  • If you do leave your car in the sun, in many places that means it will get quite hot, you’ll burn up some of the solar energy cooling it down. (Indeed, the solar panels sometimes found on today’s hybrids and EVs don’t charge the battery, they just run a cooling fan.)
  • The worst one: If your battery is not somewhat discharged, it doesn’t have any place to put the solar energy, and so it is just thrown away. But due to range anxiety, people prefer their electric cars be kept full. It takes careful planning to use that energy.
  • A car is a very bumpy place, so you need more rugged panels than what you might put on a roof.

It is possible to get more than 200w on a car — some of the solar challenge cars that exist to be nothing but panels have gotten around a kw by using high price, high-efficiency panels. But it’s still generally much better to just put the panels on a roof where they will realize their full potential, and feed the grid, and charge from the grid.

However, on Friday I was teaching a class on the future of Robocars to my students at Singularity University and in the exercises some students wondered if they might do something for solar powered cars. (I was impressed since the students, having had only a short time to think about the issue, have to work to bring up something new.)

Robocars might solve some of the problems above, and thus possibly make sense as a place to put panels.

  • A robocar parks itself and can move. So one with a solar panel can move around to make sure it’s always in the sun, and that the sun is striking it from the right angle. It can’t move too far or too often without wasting some of the power, but it can do something.
  • When the batteries get so full that they are not making proper use of the solar energy, a robocar can find a charging station, not to charge but rather to sell excess power back to the grid and other cars. (This presumes charging stations are set up this way.)
  • Robocars could dock with other robocars that are more discharged and offer them the extra solar power, no charging stations involved — though fancy robotics are needed on the charging interface, or human beings who can do the connections.
  • If a robocar has an actuator that can tilt the panels, it can do even better. While an ordinary car could have this, an ordinary car would not have the ability to rotate in the plane of the ground to track the sun without another actuator.

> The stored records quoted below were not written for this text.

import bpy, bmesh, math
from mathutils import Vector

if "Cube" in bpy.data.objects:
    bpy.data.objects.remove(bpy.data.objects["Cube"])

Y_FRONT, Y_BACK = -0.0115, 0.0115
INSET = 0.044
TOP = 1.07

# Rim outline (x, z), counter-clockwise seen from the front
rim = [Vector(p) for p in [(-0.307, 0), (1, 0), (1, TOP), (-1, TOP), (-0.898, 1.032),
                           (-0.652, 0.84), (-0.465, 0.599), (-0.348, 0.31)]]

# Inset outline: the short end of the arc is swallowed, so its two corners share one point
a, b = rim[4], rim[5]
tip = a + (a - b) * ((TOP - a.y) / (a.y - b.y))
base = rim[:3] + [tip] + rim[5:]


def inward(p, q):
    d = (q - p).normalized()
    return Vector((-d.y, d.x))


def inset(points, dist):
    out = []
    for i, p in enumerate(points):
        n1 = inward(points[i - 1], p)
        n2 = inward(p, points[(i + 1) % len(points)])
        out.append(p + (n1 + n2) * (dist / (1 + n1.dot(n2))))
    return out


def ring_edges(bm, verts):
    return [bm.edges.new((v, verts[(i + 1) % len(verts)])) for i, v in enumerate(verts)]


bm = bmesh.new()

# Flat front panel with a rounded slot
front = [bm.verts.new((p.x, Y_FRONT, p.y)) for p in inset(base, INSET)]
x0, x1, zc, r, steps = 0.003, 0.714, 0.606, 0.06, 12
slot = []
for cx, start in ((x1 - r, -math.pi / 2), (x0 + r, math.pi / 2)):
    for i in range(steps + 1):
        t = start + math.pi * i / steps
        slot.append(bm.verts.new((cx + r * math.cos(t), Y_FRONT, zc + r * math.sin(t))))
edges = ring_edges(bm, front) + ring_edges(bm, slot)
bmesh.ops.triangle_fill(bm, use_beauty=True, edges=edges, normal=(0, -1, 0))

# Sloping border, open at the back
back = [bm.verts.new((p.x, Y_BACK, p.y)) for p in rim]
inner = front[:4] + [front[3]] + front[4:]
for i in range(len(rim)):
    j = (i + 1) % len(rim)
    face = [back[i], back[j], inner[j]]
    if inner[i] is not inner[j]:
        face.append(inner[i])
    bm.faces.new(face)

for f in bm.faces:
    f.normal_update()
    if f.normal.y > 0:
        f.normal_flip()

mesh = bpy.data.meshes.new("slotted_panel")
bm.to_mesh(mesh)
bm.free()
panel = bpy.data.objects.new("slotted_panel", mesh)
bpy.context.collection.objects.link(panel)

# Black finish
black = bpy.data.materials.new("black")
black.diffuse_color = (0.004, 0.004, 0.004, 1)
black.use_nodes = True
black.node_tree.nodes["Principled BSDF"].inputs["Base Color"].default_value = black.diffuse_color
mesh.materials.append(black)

It’s still not great, but it might improve things. Generally it still may be better to have the panels on rooftops and get the most from them. However, when we start thinking about super lightweight cars, cars that travel for under 100 watt-hours/mile, as well as higher efficiency panels, we might get some value if the panels are light.

It’s also expensive to install panels on top of existing facilities. Turns out that while panels are dropping below 1$/watt next year thanks to cheap Chinese capital and manufacturing, the cost of install is still over $2/watt. Cost of install on newly manufactured buildings — or cars — can be cheaper because it’s designed in from the start. The car already has the complex electrical system, while houses need to add them if they go solar.

People really are in love with the idea of a solar powered car. It’s not really possible to go green this way right now, but the future might bring something interesting.

Canada has a giant zombie in it

I discovered this year that something I’ve seen a zillion times, the standard map of Canada, features a giant, brain-eating zombie. I’m naming the zombie “Hudson” because that’s the Bay that makes up most of him. He’s a plump undead with stubby legs, a big blank eye (Price Charles Island,) and a slack jaw, and it looks like Newfoundland is in trouble.

The way the human mind likes to find figures and faces in natural patterns is called pareidolia but what surprises me is that in spite of seeing this map so often, I never saw Hudson until recently, and based on web searches, neither has anybody else.

But now I find it difficult to look at the regular map, without highlights, and not see the zombie.

He is so big he may be a cosmological zombie. They eat “branes, branes.”